It is difficult to put your guard down when you have been fighting and holding space for people for so long.
The week before the election, I remember having several thoughts and scenarios flood my mind. I thought about all the students I work with — their hopes, aspirations and anxieties around late October and early November. Similarly, I also felt the collective anxiousness experienced by many of my peers in the social work profession who are directly impacted and, who by merit of their own professional roles, have to be present for many people who have been directly afflicted by the slew of policies and problems enacted over the last four years.
It is, in fact, this larger question that resonated for me most. What happens next when attention shifts away from the projected personification of discriminatory policies and his followers, as we know conditions do not exist in a vacuum?
They had been around long before 2016 and will persist after an orange-hued carnival barker exits his position. My concern is that performative resistance will cease once it is no longer in vogue. That is a luxury that many community members do not have.
I remember writing a speech that I was invited to make at an Inauguration Day protest in 2017. In these early days, the administration made it abundantly clear that they were coming to destabilize environmental protections, debilitate organized labor, continue mass-incarcerating folks, further encroach on women’s rights and further relegate many immigrant community members to the social and economic margins.
This year as I reflected on my speech, I recalled how many of us were in a state of emergency and had not had a moment to rest. The symbolic victory was thus important for many, in recognition of the need to celebrate incremental progress.
It is a moment to regroup, collect ourselves and chart our future. The election is over and many of the elements that facilitated xenophobia and quasi-fascism are still very much alive.

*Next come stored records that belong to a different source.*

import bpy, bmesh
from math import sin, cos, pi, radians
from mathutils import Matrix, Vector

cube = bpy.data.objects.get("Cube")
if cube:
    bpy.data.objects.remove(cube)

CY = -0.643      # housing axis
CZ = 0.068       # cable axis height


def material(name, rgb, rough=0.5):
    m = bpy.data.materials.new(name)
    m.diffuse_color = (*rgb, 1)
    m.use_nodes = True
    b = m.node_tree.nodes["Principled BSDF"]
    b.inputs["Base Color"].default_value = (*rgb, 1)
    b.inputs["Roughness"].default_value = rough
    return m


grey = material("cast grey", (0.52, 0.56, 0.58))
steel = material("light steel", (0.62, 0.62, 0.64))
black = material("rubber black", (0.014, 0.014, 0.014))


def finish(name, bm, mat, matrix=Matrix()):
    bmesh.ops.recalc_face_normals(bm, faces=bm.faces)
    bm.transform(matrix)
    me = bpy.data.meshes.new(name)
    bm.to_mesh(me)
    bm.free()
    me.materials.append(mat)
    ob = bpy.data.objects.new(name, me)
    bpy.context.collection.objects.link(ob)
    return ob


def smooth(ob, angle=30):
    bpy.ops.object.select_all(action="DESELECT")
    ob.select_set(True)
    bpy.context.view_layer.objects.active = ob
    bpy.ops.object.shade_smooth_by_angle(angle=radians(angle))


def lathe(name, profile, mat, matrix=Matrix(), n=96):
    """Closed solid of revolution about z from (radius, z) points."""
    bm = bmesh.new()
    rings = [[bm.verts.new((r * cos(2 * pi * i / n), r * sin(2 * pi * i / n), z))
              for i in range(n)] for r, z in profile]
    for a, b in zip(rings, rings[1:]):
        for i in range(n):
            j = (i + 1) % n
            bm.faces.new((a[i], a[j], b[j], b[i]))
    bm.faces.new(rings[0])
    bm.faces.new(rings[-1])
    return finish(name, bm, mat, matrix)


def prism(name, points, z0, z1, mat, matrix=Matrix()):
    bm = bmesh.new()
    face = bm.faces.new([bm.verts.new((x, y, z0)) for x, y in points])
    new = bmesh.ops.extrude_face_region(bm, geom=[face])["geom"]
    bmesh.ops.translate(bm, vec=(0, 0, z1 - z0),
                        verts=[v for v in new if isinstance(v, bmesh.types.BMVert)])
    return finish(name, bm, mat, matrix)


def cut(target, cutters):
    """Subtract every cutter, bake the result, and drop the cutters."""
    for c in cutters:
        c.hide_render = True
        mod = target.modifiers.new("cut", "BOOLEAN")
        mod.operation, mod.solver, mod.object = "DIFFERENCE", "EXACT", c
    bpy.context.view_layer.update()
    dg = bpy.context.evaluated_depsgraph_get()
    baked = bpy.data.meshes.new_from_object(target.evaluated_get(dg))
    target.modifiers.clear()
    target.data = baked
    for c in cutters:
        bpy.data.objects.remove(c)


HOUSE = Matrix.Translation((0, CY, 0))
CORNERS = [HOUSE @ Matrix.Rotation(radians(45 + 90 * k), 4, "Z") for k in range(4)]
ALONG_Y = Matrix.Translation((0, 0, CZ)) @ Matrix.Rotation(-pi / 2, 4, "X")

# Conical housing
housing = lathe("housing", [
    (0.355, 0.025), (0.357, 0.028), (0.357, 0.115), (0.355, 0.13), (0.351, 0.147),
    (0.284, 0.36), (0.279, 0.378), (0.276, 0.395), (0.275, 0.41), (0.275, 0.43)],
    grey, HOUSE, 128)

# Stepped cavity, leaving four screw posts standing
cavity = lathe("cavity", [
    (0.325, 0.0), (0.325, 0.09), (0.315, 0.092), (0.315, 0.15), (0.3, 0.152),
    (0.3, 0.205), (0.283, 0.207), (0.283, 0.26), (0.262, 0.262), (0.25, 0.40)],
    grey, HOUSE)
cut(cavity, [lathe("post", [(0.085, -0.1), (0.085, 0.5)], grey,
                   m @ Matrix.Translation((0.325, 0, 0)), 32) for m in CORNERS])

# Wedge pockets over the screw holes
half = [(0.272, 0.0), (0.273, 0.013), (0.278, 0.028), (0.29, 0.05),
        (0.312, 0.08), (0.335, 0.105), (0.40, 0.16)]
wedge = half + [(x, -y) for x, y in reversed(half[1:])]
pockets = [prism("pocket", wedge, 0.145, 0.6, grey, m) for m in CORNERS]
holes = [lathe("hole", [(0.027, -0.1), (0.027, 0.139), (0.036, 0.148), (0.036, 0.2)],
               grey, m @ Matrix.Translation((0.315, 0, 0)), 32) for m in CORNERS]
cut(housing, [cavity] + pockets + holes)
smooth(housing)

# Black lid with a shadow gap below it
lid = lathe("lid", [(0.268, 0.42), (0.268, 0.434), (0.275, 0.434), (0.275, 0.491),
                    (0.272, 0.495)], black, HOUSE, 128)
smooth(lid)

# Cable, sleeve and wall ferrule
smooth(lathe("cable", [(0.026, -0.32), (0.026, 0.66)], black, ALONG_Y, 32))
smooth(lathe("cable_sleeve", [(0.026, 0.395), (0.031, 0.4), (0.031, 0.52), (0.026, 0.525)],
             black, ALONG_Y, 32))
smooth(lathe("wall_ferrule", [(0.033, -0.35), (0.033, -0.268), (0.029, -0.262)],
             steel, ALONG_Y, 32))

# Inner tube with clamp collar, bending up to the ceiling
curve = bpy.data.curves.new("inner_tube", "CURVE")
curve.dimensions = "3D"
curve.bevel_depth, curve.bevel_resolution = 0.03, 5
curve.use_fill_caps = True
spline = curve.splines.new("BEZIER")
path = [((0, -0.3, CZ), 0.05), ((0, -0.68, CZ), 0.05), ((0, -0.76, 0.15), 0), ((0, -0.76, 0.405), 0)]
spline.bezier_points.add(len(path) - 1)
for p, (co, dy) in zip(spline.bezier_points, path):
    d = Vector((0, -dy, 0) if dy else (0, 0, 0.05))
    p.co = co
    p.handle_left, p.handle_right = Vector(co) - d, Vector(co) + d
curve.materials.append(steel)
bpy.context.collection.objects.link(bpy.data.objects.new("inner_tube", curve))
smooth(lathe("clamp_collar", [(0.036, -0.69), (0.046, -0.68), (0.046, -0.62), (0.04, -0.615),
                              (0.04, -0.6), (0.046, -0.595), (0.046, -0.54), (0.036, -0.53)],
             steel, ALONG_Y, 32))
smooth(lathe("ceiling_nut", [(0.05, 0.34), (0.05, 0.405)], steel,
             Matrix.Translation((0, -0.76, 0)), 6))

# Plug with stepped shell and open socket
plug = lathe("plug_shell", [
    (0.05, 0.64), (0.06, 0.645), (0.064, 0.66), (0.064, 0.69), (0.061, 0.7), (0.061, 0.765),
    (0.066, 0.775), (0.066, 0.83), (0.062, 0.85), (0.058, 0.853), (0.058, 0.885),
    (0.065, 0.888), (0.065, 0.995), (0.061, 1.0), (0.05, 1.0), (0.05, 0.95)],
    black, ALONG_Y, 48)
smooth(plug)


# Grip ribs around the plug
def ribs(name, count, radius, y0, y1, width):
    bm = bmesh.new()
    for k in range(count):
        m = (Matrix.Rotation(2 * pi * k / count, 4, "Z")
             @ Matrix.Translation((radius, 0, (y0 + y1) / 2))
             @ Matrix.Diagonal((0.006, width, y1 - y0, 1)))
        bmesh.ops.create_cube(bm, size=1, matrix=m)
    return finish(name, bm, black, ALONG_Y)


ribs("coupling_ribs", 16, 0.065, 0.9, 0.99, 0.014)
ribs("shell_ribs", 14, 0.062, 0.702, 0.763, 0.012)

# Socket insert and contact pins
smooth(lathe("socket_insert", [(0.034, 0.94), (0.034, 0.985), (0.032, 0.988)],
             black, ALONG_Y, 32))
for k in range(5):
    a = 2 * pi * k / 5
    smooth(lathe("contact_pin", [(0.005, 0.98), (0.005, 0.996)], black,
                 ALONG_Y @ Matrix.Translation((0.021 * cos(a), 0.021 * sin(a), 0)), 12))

In the words of the late Tyree Scott, “There is no separate peace.” We are not free if our friends, families and neighbors continue to bear the weight of systemic negligence and harm.
Read more in the Nov 25 - Dec 1, 2020 issue.